In the midst of all this, Hushpuppy has cobbled together a fantasy that global warming (insert stock shots of glaciers crumbling into the sea) is unleashing prehistoric beasts called aurochs, which in her mind look like giant pigs festooned with horns and wigs. (That actually comes off somewhat better than it sounds.) How well all this plays depends on the viewer. I was frankly a good bit bored until the last stretch of the film — and this last stretch where the line between fantasy and reality becomes increasingly blurred is pretty good. Does the mysterious trip to the floating dance hall (with its fantasy-suggestive name) where bored “hostesses” are glad to see anyone — even ragtag groups of little girls — actually happen? I don’t know, but I was glad it was in the movie because it (and the scenes that follow) at least came close to justifying the extravagant praise that’s been heaped on the picture.
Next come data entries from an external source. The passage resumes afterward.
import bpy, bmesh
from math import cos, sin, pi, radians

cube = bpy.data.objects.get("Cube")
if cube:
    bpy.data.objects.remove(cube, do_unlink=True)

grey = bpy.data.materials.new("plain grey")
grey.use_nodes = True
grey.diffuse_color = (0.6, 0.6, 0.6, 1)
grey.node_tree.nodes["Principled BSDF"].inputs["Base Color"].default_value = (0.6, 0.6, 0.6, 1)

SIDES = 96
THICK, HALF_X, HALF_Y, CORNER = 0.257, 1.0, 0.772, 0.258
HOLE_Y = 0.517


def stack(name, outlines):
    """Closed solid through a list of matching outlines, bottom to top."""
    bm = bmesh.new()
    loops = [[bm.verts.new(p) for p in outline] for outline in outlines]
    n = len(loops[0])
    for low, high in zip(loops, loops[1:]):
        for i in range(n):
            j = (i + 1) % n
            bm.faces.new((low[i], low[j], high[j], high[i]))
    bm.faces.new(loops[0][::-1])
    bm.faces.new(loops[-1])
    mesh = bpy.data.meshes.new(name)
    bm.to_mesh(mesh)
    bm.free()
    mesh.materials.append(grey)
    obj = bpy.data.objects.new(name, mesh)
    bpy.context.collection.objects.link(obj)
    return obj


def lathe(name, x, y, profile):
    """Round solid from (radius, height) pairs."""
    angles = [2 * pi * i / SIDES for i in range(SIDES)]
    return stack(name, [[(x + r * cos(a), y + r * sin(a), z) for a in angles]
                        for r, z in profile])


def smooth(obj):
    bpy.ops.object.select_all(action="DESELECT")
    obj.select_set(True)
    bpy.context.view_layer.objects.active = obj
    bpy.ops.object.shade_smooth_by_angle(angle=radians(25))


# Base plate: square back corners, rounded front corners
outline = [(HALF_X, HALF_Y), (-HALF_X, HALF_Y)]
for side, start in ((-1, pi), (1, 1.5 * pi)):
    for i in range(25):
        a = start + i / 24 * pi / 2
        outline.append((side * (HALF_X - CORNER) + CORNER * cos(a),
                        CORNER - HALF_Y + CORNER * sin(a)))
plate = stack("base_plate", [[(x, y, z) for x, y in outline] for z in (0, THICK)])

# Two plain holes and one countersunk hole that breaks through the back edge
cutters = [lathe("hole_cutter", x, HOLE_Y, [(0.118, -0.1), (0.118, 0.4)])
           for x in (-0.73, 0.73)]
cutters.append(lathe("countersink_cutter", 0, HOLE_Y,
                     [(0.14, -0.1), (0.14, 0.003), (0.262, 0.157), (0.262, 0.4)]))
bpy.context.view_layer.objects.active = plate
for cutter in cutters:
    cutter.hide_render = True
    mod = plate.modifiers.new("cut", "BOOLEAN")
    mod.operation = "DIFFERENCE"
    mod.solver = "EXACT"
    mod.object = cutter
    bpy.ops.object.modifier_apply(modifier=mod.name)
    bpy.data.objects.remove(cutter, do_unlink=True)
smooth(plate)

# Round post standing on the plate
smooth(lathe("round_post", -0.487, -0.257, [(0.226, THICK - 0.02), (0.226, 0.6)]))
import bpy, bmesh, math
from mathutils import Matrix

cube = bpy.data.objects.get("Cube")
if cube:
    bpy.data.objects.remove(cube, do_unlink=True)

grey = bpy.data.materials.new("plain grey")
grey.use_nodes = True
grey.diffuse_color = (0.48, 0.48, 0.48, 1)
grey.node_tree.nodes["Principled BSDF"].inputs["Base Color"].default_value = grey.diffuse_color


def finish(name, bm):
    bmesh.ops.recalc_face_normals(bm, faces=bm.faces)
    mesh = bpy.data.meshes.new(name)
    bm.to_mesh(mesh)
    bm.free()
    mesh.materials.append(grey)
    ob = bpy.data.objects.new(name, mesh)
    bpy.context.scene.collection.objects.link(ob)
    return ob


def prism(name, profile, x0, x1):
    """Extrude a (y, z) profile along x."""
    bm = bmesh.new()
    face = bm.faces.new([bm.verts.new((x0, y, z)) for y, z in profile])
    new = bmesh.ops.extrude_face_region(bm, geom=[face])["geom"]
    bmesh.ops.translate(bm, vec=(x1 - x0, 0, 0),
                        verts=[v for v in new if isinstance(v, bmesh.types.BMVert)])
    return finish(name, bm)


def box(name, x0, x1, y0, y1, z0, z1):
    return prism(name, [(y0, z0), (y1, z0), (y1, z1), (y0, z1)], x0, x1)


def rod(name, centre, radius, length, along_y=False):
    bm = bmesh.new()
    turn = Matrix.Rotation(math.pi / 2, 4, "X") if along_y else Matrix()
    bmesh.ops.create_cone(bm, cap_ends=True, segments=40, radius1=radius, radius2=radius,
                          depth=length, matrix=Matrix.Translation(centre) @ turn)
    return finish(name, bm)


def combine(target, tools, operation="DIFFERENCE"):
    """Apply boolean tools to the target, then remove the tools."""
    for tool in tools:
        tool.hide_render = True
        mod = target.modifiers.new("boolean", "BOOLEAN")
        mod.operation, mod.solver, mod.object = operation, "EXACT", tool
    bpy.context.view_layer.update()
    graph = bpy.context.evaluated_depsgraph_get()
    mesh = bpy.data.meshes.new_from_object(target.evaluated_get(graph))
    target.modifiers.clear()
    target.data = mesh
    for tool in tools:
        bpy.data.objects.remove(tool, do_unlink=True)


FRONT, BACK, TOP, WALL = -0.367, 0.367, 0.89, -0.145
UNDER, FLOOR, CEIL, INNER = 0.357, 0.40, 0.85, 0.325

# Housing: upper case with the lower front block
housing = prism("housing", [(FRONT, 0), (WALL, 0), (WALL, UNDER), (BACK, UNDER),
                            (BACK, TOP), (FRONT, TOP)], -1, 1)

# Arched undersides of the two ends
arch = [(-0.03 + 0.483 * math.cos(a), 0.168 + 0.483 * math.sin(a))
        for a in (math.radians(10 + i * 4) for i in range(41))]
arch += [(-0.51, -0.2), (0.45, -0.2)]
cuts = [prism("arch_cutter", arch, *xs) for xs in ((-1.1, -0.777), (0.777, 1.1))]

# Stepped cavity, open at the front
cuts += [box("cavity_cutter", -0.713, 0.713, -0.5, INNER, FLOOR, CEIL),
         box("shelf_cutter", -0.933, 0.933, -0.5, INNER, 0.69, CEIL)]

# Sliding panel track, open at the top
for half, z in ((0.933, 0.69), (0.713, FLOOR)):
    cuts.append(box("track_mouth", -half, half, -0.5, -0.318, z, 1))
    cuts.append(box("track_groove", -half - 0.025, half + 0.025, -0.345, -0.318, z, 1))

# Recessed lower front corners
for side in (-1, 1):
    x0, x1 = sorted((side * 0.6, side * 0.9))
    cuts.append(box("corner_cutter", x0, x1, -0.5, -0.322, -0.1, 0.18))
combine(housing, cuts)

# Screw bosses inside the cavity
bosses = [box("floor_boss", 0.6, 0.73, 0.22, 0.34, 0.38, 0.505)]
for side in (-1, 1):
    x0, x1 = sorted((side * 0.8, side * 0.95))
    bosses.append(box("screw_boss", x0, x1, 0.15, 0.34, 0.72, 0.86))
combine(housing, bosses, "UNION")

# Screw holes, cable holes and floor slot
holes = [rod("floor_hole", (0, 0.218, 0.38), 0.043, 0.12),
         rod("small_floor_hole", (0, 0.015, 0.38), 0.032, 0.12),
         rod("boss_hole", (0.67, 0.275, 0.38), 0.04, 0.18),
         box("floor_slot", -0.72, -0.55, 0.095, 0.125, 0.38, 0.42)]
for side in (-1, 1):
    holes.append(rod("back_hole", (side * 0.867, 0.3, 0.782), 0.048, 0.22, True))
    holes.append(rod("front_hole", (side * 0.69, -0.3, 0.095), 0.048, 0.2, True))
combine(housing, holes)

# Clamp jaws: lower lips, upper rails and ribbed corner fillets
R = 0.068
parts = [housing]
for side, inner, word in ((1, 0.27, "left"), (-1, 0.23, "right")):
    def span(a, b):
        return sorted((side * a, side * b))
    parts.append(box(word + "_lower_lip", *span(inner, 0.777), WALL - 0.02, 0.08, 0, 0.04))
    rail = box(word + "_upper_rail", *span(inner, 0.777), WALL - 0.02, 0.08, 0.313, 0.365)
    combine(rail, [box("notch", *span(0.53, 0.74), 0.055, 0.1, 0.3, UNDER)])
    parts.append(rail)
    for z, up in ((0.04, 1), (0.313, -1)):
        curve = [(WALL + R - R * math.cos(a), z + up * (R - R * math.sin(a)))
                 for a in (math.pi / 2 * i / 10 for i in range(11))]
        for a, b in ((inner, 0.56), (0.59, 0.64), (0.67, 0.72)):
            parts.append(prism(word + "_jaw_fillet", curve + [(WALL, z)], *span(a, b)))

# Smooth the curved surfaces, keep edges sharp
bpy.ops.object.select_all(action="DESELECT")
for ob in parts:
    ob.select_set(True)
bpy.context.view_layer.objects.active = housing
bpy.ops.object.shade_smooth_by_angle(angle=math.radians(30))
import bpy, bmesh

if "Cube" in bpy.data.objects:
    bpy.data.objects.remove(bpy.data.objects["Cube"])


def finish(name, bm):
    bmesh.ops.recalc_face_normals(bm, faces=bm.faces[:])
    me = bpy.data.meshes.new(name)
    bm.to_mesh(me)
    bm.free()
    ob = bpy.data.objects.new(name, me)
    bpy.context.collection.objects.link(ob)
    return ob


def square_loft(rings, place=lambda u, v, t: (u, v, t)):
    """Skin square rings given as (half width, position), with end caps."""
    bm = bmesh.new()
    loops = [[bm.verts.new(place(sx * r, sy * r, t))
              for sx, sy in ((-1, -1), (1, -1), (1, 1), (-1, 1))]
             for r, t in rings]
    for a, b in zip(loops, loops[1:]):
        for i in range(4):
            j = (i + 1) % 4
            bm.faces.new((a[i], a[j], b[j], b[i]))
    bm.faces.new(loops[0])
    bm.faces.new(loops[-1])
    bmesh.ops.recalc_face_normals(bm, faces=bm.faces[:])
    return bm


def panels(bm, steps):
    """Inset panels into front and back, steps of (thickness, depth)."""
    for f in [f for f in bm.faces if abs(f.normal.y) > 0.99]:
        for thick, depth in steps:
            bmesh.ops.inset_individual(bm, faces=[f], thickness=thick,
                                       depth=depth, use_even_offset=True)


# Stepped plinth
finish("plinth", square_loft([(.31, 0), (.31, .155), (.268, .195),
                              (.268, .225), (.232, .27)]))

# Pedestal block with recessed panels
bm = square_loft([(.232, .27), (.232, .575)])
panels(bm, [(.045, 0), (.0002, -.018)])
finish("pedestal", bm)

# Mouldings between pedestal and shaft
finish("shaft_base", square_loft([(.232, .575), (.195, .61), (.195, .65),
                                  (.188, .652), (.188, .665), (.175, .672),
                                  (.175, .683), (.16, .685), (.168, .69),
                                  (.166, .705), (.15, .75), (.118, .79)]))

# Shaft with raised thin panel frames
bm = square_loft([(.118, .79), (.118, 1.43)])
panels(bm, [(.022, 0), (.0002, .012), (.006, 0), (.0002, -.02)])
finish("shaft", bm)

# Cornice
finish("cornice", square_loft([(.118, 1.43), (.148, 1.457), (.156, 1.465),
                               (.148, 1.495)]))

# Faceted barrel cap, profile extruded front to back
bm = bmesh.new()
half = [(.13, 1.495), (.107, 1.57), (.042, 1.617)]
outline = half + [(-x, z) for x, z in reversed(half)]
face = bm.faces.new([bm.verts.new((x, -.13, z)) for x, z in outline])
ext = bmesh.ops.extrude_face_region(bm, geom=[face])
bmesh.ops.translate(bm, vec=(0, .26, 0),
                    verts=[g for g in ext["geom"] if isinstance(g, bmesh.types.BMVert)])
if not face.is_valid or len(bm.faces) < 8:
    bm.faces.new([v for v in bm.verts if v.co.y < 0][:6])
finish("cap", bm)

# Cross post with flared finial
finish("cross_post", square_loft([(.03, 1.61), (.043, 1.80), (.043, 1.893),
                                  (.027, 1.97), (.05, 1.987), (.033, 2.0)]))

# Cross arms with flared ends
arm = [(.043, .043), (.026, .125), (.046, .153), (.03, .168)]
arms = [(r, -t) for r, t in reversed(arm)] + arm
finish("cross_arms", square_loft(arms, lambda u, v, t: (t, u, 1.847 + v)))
I’d also note that the film has a pretty good supply of imagination — and certain notions (like Hushpuppy listening to the heartbeat of every living thing she encounters) — pay off over the course of the movie. However, unless you buy into the romance of poverty and all that goes with it, you may find yourself wondering what all the fuss is about. This is a case, though, where I’d really suggest you find out for yourself. Rated PG-13 for thematic material including child imperilment, some disturbing images, language and brief sensuality.